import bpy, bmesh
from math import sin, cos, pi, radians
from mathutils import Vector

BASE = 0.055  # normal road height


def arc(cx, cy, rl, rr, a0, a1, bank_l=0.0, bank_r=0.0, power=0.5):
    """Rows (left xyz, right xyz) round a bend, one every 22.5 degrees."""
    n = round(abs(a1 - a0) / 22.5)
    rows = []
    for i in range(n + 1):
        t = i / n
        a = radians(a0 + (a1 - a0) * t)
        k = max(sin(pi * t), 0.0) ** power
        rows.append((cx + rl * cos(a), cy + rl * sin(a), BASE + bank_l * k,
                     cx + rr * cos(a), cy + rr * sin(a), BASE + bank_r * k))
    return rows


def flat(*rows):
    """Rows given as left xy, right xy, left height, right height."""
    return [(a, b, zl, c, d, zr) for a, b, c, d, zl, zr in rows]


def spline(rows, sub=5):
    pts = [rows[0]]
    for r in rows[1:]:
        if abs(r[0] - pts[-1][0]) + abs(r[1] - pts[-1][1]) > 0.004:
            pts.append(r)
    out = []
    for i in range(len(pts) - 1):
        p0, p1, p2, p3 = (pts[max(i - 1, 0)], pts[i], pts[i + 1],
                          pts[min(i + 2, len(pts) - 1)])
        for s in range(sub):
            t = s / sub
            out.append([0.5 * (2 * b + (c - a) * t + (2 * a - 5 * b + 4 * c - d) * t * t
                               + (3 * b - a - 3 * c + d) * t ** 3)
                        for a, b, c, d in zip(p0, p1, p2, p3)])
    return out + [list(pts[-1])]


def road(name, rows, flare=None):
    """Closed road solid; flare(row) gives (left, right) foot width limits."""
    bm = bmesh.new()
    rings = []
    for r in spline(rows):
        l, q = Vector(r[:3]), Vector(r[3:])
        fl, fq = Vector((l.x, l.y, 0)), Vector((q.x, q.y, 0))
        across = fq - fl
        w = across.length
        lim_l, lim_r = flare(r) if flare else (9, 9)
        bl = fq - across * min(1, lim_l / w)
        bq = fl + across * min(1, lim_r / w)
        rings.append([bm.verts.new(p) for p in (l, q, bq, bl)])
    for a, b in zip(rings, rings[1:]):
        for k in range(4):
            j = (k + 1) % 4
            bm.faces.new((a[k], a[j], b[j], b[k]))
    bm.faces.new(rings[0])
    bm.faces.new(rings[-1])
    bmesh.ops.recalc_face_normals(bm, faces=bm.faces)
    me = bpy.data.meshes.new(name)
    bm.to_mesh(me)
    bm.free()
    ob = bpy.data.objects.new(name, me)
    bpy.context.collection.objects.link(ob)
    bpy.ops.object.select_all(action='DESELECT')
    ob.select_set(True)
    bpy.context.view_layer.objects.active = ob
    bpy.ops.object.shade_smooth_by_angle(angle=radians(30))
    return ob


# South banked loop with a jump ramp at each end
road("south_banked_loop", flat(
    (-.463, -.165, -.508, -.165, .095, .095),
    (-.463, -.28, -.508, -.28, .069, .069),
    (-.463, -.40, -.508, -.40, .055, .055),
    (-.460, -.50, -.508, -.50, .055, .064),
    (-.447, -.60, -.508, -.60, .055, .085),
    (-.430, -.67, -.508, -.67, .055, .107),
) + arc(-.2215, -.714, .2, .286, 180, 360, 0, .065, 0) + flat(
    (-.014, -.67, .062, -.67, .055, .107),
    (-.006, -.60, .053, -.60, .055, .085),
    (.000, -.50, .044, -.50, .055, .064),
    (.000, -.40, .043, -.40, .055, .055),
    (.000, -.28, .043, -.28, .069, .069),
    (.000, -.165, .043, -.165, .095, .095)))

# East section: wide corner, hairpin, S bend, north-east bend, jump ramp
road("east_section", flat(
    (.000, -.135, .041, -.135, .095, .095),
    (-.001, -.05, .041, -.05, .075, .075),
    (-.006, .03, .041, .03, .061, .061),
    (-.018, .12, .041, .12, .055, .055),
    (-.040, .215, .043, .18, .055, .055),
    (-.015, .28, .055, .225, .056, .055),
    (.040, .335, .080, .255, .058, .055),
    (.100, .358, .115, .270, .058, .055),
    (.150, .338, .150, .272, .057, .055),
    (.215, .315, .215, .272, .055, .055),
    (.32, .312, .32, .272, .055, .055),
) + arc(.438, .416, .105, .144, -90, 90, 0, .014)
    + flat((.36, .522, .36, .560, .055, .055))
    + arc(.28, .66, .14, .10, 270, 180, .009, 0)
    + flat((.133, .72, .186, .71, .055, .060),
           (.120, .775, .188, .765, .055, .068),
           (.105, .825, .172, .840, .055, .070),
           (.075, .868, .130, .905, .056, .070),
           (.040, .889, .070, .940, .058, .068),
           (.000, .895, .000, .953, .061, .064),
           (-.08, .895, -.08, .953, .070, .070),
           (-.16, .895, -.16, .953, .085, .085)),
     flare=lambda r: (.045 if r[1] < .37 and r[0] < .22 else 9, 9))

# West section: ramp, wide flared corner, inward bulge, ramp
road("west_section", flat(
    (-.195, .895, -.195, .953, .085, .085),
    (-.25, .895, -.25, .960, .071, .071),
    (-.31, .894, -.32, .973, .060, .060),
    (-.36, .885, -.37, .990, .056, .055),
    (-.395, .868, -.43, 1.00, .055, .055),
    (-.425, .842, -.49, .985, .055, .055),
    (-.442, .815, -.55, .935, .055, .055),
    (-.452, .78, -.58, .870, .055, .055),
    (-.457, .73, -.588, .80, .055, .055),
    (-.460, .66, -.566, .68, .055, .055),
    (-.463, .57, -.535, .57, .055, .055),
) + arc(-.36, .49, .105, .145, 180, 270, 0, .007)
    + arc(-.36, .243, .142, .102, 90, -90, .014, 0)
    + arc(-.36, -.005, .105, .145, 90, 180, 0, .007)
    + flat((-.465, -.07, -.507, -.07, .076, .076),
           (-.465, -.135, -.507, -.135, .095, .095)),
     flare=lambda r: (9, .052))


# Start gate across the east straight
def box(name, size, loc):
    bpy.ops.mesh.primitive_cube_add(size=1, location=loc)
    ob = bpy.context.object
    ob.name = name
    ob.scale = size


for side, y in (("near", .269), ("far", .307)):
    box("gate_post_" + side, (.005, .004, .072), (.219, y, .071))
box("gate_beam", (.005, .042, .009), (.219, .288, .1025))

§ Work order: Only one stretch of the data above is needed. Restate it word for word, from the line containing "given as left" through the line containing "out.append([0.5 * (2", both ends included.

§ Response area:
    """Rows given as left xy, right xy, left height, right height."""
    return [(a, b, zl, c, d, zr) for a, b, c, d, zl, zr in rows]


def spline(rows, sub=5):
    pts = [rows[0]]
    for r in rows[1:]:
        if abs(r[0] - pts[-1][0]) + abs(r[1] - pts[-1][1]) > 0.004:
            pts.append(r)
    out = []
    for i in range(len(pts) - 1):
        p0, p1, p2, p3 = (pts[max(i - 1, 0)], pts[i], pts[i + 1],
                          pts[min(i + 2, len(pts) - 1)])
        for s in range(sub):
            t = s / sub
            out.append([0.5 * (2 * b + (c - a) * t + (2 * a - 5 * b + 4 * c - d) * t * t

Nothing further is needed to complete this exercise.